In the van and rear the action broke up without conclusion when the French wore their fleet and made off to leeward, eventually sailing for Guadeloupe to be followed by Rodney. After seeing them take refuge under the batteries at Basseterre he then temporarily assumed a position off Fort Royal, Martinique, in case de Guichen attempted to return to his base. During the battle the British had lost one hundred and twenty men killed, including Captain Hon. Henry St. John of the Intrepid, and three hundred and fifty-four wounded, against French losses of two hundred and twenty-two killed and five hundred and thirty-seven wounded, the disparity being attributable to the French practice of aiming high to disable ships whilst the British aimed low to disable the enemy crews.

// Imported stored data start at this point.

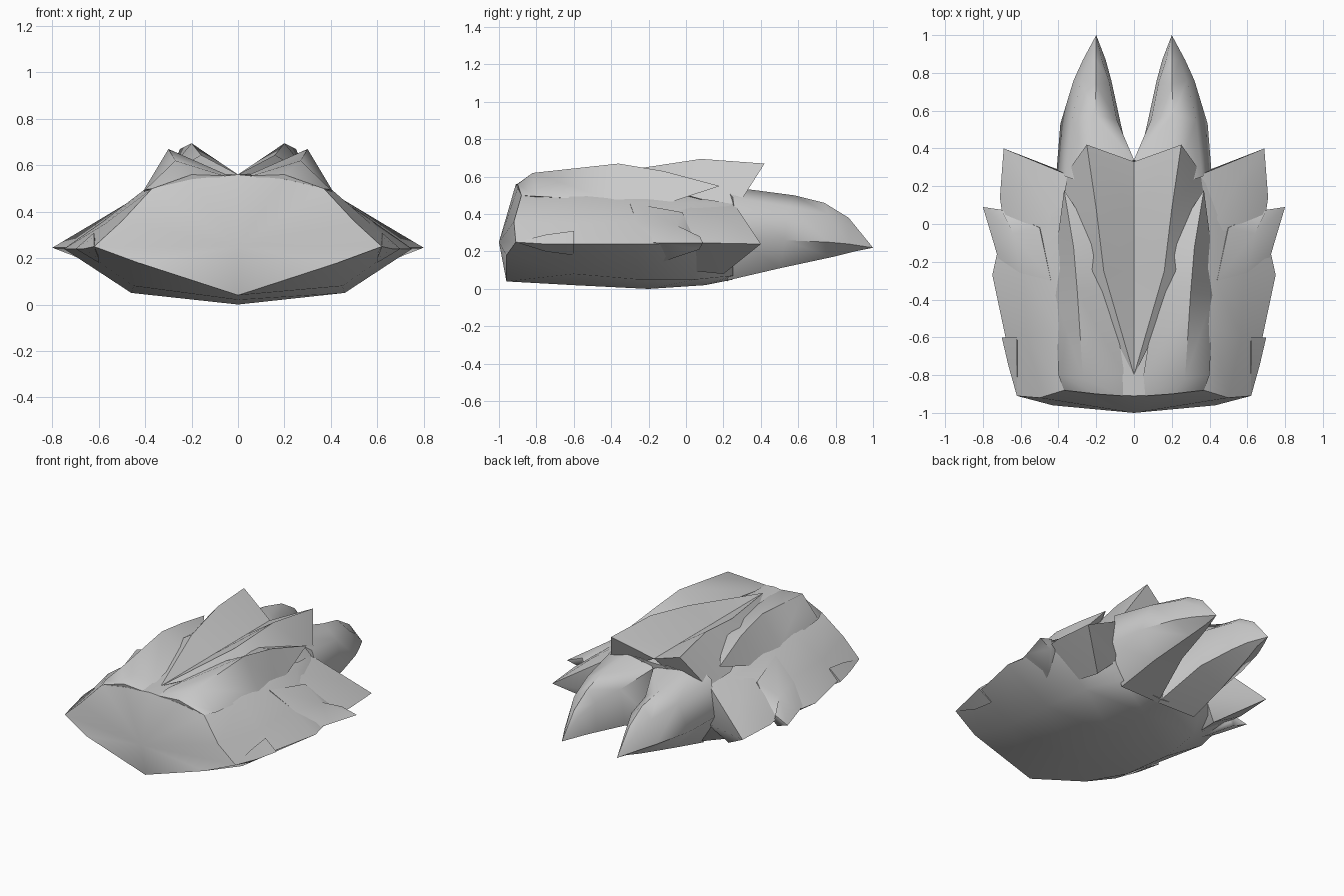
import bpy, bmesh


def loft(name, rings, mirrored=True, angle=1.0):
    """Skin closed rings; a one-point ring makes a pointed end."""
    bm = bmesh.new()
    vs = [[bm.verts.new(p) for p in r] for r in rings]
    n = max(len(r) for r in vs)
    for a, b in zip(vs, vs[1:]):
        for i in range(n):
            j = (i + 1) % n
            quad = [a[i % len(a)], a[j % len(a)], b[j % len(b)], b[i % len(b)]]
            bm.faces.new(list(dict.fromkeys(quad)))
    for end in (vs[0], vs[-1]):
        if len(end) > 2:
            bm.faces.new(end)
    bmesh.ops.triangulate(bm, faces=[f for f in bm.faces if len(f.verts) > 4])
    bmesh.ops.recalc_face_normals(bm, faces=bm.faces)
    me = bpy.data.meshes.new(name)
    bm.to_mesh(me)
    bm.free()
    ob = bpy.data.objects.new(name, me)
    bpy.context.collection.objects.link(ob)
    bpy.ops.object.select_all(action='DESELECT')
    ob.select_set(True)
    bpy.context.view_layer.objects.active = ob
    bpy.ops.object.shade_smooth_by_angle(angle=angle)
    if mirrored:
        m = ob.modifiers.new("mirror", 'MIRROR')
        m.merge_threshold = 0.0005
    return ob


def both_sides(half):
    return half + [(-x, y, z) for x, y, z in half[-2:0:-1]]


# Main body: half sections from belly centre round to back centre
body = [
    [(0, -.96, .04), (.43, -.96, .18), (.62, -.91, .25), (.5, -.92, .36), (.37, -.88, .5), (.2, -.9, .54), (0, -.91, .56)],
    [(0, -.6, .02), (.45, -.6, .08), (.68, -.6, .24), (.57, -.6, .35), (.41, -.55, .49), (.2, -.55, .57), (0, -.6, .55)],
    [(0, -.2, .0), (.46, -.25, .05), (.75, -.27, .24), (.58, -.27, .36), (.42, -.27, .47), (.2, -.2, .57), (0, -.25, .55)],
    [(0, .1, .02), (.42, .05, .05), (.68, .05, .24), (.53, .05, .37), (.4, .05, .46), (.2, .1, .56), (0, .1, .55)],
    [(0, .25, .05), (.3, .25, .07), (.42, .25, .25), (.4, .26, .36), (.34, .26, .46), (.2, .32, .53), (0, .33, .53)],
]
loft("body", [[(0, -1, .25)]] + [both_sides(r) for r in body], False)

# Front crest plates
loft("front_crest", [
    [(.06, -.91, .555), (.2, -.9, .56), (.37, -.88, .5), (.2, -.88, .48)],
    [(.05, -.8, .56), (.27, -.82, .62), (.4, -.8, .495), (.2, -.8, .45)],
    [(.12, -.36, .58), (.3, -.36, .67), (.42, -.38, .47), (.2, -.36, .45)],
    [(.19, -.1, .6), (.32, -.12, .63), (.42, -.2, .425), (.25, -.15, .45)],
    [(.37, .18, .55)]])

# Rear crest plates, forming a valley along the middle
loft("rear_crest", [
    [(0, -.8, .56)],
    [(0, -.25, .56), (.16, -.25, .645), (.28, -.25, .57), (.12, -.25, .48)],
    [(0, .08, .56), (.2, .08, .695), (.38, .08, .48), (.15, .08, .45)],
    [(0, .33, .56), (.25, .42, .67), (.35, .28, .45), (.18, .33, .47)]])

# Side spikes
loft("side_spike", [
    [(.44, -.3, .46), (.6, -.26, .345), (.7, -.25, .25), (.5, -.25, .1), (.4, -.2, .2)],
    [(.5, -.02, .41), (.64, -.05, .34), (.74, -.11, .245), (.6, -.08, .16), (.45, 0, .2)],
    [(.69, .07, .245), (.7, .075, .28), (.8, .09, .245), (.71, .07, .21), (.69, .07, .23)]])
loft("rear_side_spike", [
    [(.4, -.05, .46), (.55, -.02, .37), (.69, 0, .25), (.48, 0, .1), (.4, 0, .2)],
    [(.35, .26, .45), (.54, .22, .37), (.71, .14, .245), (.45, .2, .08), (.33, .26, .2)],
    [(.69, .4, .24)]])

# Small flaps at the front of the sides
loft("side_flap", [
    [(.62, -.91, .25)],
    [(.62, -.75, .29), (.665, -.75, .24), (.6, -.75, .2)],
    [(.62, -.6, .31), (.7, -.6, .24), (.6, -.6, .18)]])

# Twin tails
loft("tail", [
    [(.2, .2, .55), (.36, .25, .49), (.41, .28, .27), (.28, .22, .045), (0, .22, .04), (0, .34, .5)],
    [(.21, .58, .5), (.33, .55, .44), (.39, .53, .26), (.26, .5, .11), (.07, .53, .18), (.09, .55, .42)],
    [(.2, .74, .46), (.28, .76, .4), (.32, .76, .25), (.22, .78, .17), (.12, .76, .21), (.13, .75, .4)],
    [(.2, .87, .38), (.24, .87, .33), (.27, .87, .24), (.2, .9, .2), (.15, .87, .22), (.17, .87, .34)],
    [(.2, 1, .22)]])
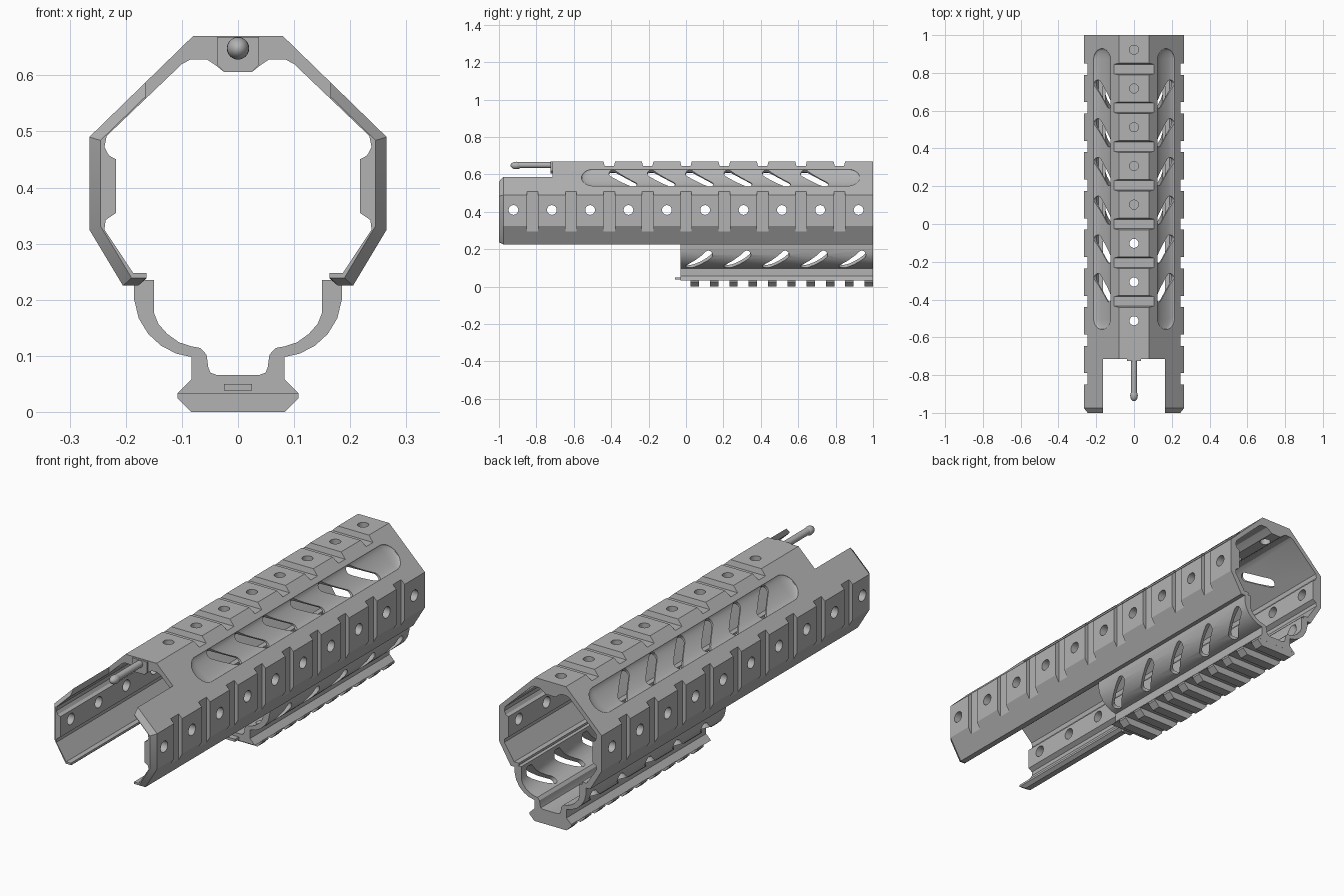
import bpy
import bmesh
import math
from mathutils import Vector

if "Cube" in bpy.data.objects:
    bpy.data.objects.remove(bpy.data.objects["Cube"], do_unlink=True)

metal = bpy.data.materials.new("grey metal")
metal.use_nodes = True
grey = (0.45, 0.45, 0.45, 1)
metal.diffuse_color = grey
metal.node_tree.nodes["Principled BSDF"].inputs["Base Color"].default_value = grey

X, Y, Z = Vector((1, 0, 0)), Vector((0, 1, 0)), Vector((0, 0, 1))
SIDES = (1, -1)
PITCH = 0.205


def loft(bm, rings):
    """Closed solid through rings of matching points."""
    rows = [[bm.verts.new(p) for p in ring] for ring in rings]
    count = len(rows[0])
    faces = [bm.faces.new(rows[0]), bm.faces.new(rows[-1])]
    for a, b in zip(rows, rows[1:]):
        for i in range(count):
            j = (i + 1) % count
            faces.append(bm.faces.new((a[i], a[j], b[j], b[i])))
    bmesh.ops.recalc_face_normals(bm, faces=faces)


def prism(bm, points, origin, u, v, along, start, end):
    """Extrude a flat outline, given in the u, v plane, along a direction."""
    loft(bm, [[origin + u * a + v * b + along * d for a, b in points] for d in (start, end)])


def box(bm, xs, ys, zs):
    outline = [(xs[0], zs[0]), (xs[1], zs[0]), (xs[1], zs[1]), (xs[0], zs[1])]
    prism(bm, outline, Vector(), X, Z, Y, ys[0], ys[1])


def disc(radius, steps=20):
    return [(radius * math.cos(math.tau * i / steps), radius * math.sin(math.tau * i / steps))
            for i in range(steps)]


def slot_outline(du, dv, radius, steps=8):
    """Stadium shape whose axis runs from (-du, -dv) to (du, dv)."""
    angle = math.atan2(dv, du)
    points = []
    for sign, base in ((1, angle - math.pi / 2), (-1, angle + math.pi / 2)):
        for i in range(steps + 1):
            a = base + math.pi * i / steps
            points.append((sign * du + radius * math.cos(a), sign * dv + radius * math.sin(a)))
    return points


def mirrored(half):
    return half + [(-a, b) for a, b in reversed(half)]


def finish(name, bm, smooth=True):
    mesh = bpy.data.meshes.new(name)
    bm.to_mesh(mesh)
    bm.free()
    obj = bpy.data.objects.new(name, mesh)
    bpy.context.collection.objects.link(obj)
    mesh.materials.append(metal)
    if smooth:
        shade(obj)
    return obj


def activate(obj):
    bpy.ops.object.select_all(action="DESELECT")
    obj.select_set(True)
    bpy.context.view_layer.objects.active = obj


def shade(obj):
    activate(obj)
    bpy.ops.object.shade_smooth_by_angle(angle=math.radians(28))


def carve(target, bm):
    cutter = finish("cutter", bm, smooth=False)
    cutter.hide_render = True
    mod = target.modifiers.new("carve", "BOOLEAN")
    mod.operation, mod.solver, mod.object = "DIFFERENCE", "EXACT", cutter
    activate(target)
    bpy.ops.object.modifier_apply(modifier=mod.name)
    bpy.data.objects.remove(cutter, do_unlink=True)


# Octagonal shell, open below, with chamfered front edge
outer = [(0.08, 0.67), (0.265, 0.49), (0.265, 0.325), (0.205, 0.225), (0.178, 0.225)]
inner = [(0.163, 0.238), (0.163, 0.248), (0.187, 0.248), (0.238, 0.325), (0.236, 0.342),
         (0.217, 0.355), (0.217, 0.45), (0.23, 0.457), (0.238, 0.472), (0.234, 0.492),
         (0.1, 0.62), (0.085, 0.628), (0.055, 0.628), (0.04, 0.618), (0.026, 0.607)]
shrunk = [(a * 0.925, 0.41 + (b - 0.41) * 0.925) for a, b in outer]
bm = bmesh.new()
loft(bm, [[Vector((a, y, b)) for a, b in mirrored(edge + inner)]
          for y, edge in ((-1, shrunk), (-0.975, outer), (1, outer))])
shell = finish("handguard_shell", bm, smooth=False)

# Front opening between the two prongs
bm = bmesh.new()
box(bm, (-0.165, 0.165), (-1.1, -0.715), (0.4, 0.8))
carve(shell, bm)

# Cross notches over the top and down both sides
bm = bmesh.new()
top_notch = [(-0.025, 0.645), (0.025, 0.645), (0.036, 0.69), (-0.036, 0.69)]
for i in range(7):
    prism(bm, top_notch, Y * (PITCH * (i - 2)), Y, Z, X, -0.2, 0.2)
for side in SIDES:
    for i in range(9):
        y = PITCH * (i - 4)
        box(bm, sorted((side * 0.247, side * 0.3)), (y - 0.03, y + 0.03), (0.25, 0.55))
carve(shell, bm)

# Mounting holes
bm = bmesh.new()
for i in range(10):
    y = PITCH * (i - 4.5)
    for side in SIDES:
        prism(bm, disc(0.026), Vector((0, y, 0.41)), Y, Z, X * side, 0.19, 0.3)
    if i > 1:
        prism(bm, disc(0.024), Vector((0, y, 0)), X, Y, Z, 0.58, 0.7)
carve(shell, bm)

# Long shallow troughs on the upper slopes
bm = bmesh.new()
for side in SIDES:
    centre = Vector((side * 0.169, 0.185, 0.583))
    normal = Vector((side * 0.697, 0, 0.717))
    slope = Vector((side * 0.717, 0, -0.697))
    ball = bmesh.ops.create_uvsphere(bm, u_segments=24, v_segments=13, radius=1)["verts"]
    for v in ball:
        a, b, c = v.co
        v.co = (centre + slope * (a * 0.064) + normal * (b * 0.014)
                + Y * (c * 0.064 + math.copysign(0.68, c)))
bmesh.ops.recalc_face_normals(bm, faces=bm.faces)
carve(shell, bm)

# Slanted vents through the troughs
bm = bmesh.new()
for side in SIDES:
    normal = Vector((side * 0.697, 0, 0.717))
    slope = Vector((side * 0.717, 0, -0.697))
    for i in range(6):
        centre = Vector((side * 0.169, PITCH * i - 0.337, 0.583))
        prism(bm, slot_outline(0.053, 0.041, 0.022), centre, Y, slope, normal, -0.06, 0.04)
carve(shell, bm)
shade(shell)

# Lower cradle with curved walls
cradle_half = [(0.066, 0.033), (0.108, 0.033), (0.083, 0.058), (0.083, 0.098), (0.11, 0.104),
               (0.137, 0.118), (0.16, 0.139), (0.177, 0.167), (0.185, 0.2), (0.185, 0.235),
               (0.15, 0.235), (0.15, 0.177), (0.142, 0.157), (0.126, 0.139), (0.105, 0.124),
               (0.083, 0.117), (0.067, 0.114), (0.056, 0.102), (0.053, 0.08), (0.049, 0.07),
               (0.038, 0.066)]
bm = bmesh.new()
prism(bm, mirrored(cradle_half), Vector(), X, Z, Y, -0.03, 1)
cradle = finish("lower_cradle", bm, smooth=False)

# Slanted vents in the cradle walls
bm = bmesh.new()
for side in SIDES:
    outward = Vector((side, 0, -1)).normalized()
    upward = Vector((side, 0, 1)).normalized()
    for i in range(5):
        centre = Vector((side * 0.145, PITCH * i + 0.07, 0.142))
        prism(bm, slot_outline(0.05, 0.041, 0.022), centre, Y, upward, outward, -0.05, 0.06)
carve(cradle, bm)
shade(cradle)

# Accessory rail teeth
bm = bmesh.new()
tooth = mirrored([(0.083, 0), (0.108, 0.025), (0.108, 0.034)])
for i in range(10):
    y = 0.025 + i * 0.1033
    prism(bm, tooth, Vector(), X, Z, Y, y, y + 0.045)
finish("rail_teeth", bm, smooth=False)

# Small latch tab at the cradle front
bm = bmesh.new()
box(bm, (-0.025, 0.025), (-0.058, -0.02), (0.038, 0.05))
finish("latch_tab", bm, smooth=False)

# Front lug, pin and rounded pin tip
bm = bmesh.new()
lug = mirrored([(0.037, 0.668), (0.037, 0.618), (0.025, 0.606)])
prism(bm, lug, Vector(), X, Z, Y, -0.725, -0.675)
finish("pin_lug", bm, smooth=False)

bm = bmesh.new()
prism(bm, disc(0.016), Z * 0.65, X, Z, Y, -0.91, -0.72)
finish("front_pin", bm)

bm = bmesh.new()
bmesh.ops.create_uvsphere(bm, u_segments=20, v_segments=12, radius=0.02)
for v in bm.verts:
    v.co = Vector((v.co.x, v.co.y * 1.5 - 0.908, v.co.z + 0.648))
finish("pin_tip", bm)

Captain Uvedale, having been sent home aboard the frigate Pegasus 28, Captain John Bazely, arrived at the Admiralty on 24 May with Rodney’s despatches that blithely declared ‘the defeat of the French fleet under the command of the Comte de Guichen’. The reality was much different, and deprived of what he had expected to be a glorious victory Rodney vented his wrath upon his subordinates whilst saving praise only for Captains Bowyer, Young, Molloy, Houlton and Douglas who received certificates commending their actions. Such was the veracity of his despatch home, including comments to the effect that ‘the British flag was not supported’ that the first lord of the Admiralty, Lord Sandwich, felt constrained to edit parts before releasing it to the public in England. To Carkett of the Stirling Castle, the oldest captain in the fleet, Rodney despatched a rancorous letter of rebuke, and in private correspondence with Sandwich he poured scorn upon the efforts of his junior admirals, Hyde Parker and Rowley. Somewhat justifiably both men resented Rodney’s disapprobation, and they wasted little time in seeking alternative employment.
Several months later Captain Bateman of the Yarmouth 64 was brought to a court martial for his failure to attack the French flagship during the initial stages of the battle. His bravery was beyond doubt as had been raised from the lower deck thirty-six years earlier for gallantry at the Battle of Toulon, but his crime was to have misunderstand his commodore’s interpretation of Rodney’s signals, and to lie too awaiting further instructions. Even so, he was found guilty of failing to support his admiral and was dismissed the service. Lieutenant Robert Taylor Appleby of the Montagu was also brought to trial by Rodney for withdrawing his ship when Captain Houlton had been incapacitated, but evidence proved that she was in fact disabled at the time and he was acquitted. Meanwhile the esteemed Commodore Collingwood could not cope with his own part in the failure, and some time later, having lost his senses, he was put aboard the frigate Brilliant 28, Captain John Ford, bound for Lisbon.
Despite all the recriminations and his despair at losing such a great opportunity to defeat the French fleet and its brilliant commander, Rodney had at least succeeded in preventing the attack on Barbados. Neither did he have to wait a long time for another opportunity, for in May he was able to seek battle with the French again.
2 x 80 guns: Triomphant, Couronne:
12 x 74 guns: Destin, Pluton, Souverain, Citoyen, Victoire, Fendant, Palmier, Intrépide, Magnifique,
Robuste, Hercule, Dauphin Royal:
8 x 64 guns: Vengeur, Solitaire, Caton, Indien, Actionnaire, Triton, Sphinx, Artésien:
1 x 60 guns: Saint Michel: